• _What to do_: Copy every line of the records that includes the word "THREE".

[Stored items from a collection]

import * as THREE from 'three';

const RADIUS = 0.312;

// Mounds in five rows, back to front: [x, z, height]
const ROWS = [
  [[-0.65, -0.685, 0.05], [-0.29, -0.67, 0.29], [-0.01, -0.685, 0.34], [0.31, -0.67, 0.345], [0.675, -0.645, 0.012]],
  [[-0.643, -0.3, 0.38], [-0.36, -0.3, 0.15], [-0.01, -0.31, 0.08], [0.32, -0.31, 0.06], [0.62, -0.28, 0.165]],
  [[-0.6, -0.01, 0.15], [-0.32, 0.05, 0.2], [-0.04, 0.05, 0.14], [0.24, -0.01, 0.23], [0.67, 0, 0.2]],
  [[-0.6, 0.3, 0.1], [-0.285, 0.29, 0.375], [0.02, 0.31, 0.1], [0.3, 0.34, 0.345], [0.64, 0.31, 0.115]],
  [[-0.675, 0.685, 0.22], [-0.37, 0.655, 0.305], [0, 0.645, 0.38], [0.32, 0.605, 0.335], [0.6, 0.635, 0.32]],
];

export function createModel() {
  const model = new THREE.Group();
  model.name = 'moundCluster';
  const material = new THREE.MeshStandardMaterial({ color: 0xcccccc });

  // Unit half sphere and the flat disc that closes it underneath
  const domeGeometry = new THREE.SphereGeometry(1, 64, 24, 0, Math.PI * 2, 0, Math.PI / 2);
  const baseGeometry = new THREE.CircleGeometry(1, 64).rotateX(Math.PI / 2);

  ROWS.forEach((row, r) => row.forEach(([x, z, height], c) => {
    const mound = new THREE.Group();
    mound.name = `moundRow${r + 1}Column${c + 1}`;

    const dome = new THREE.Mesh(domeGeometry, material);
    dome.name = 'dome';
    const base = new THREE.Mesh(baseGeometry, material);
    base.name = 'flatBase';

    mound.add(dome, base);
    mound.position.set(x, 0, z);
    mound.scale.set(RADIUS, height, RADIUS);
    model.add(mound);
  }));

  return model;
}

• _Answer to this problem_:
import * as THREE from 'three';
  const model = new THREE.Group();
  const material = new THREE.MeshStandardMaterial({ color: 0xcccccc });
  const domeGeometry = new THREE.SphereGeometry(1, 64, 24, 0, Math.PI * 2, 0, Math.PI / 2);
  const baseGeometry = new THREE.CircleGeometry(1, 64).rotateX(Math.PI / 2);
    const mound = new THREE.Group();
    const dome = new THREE.Mesh(domeGeometry, material);
    const base = new THREE.Mesh(baseGeometry, material);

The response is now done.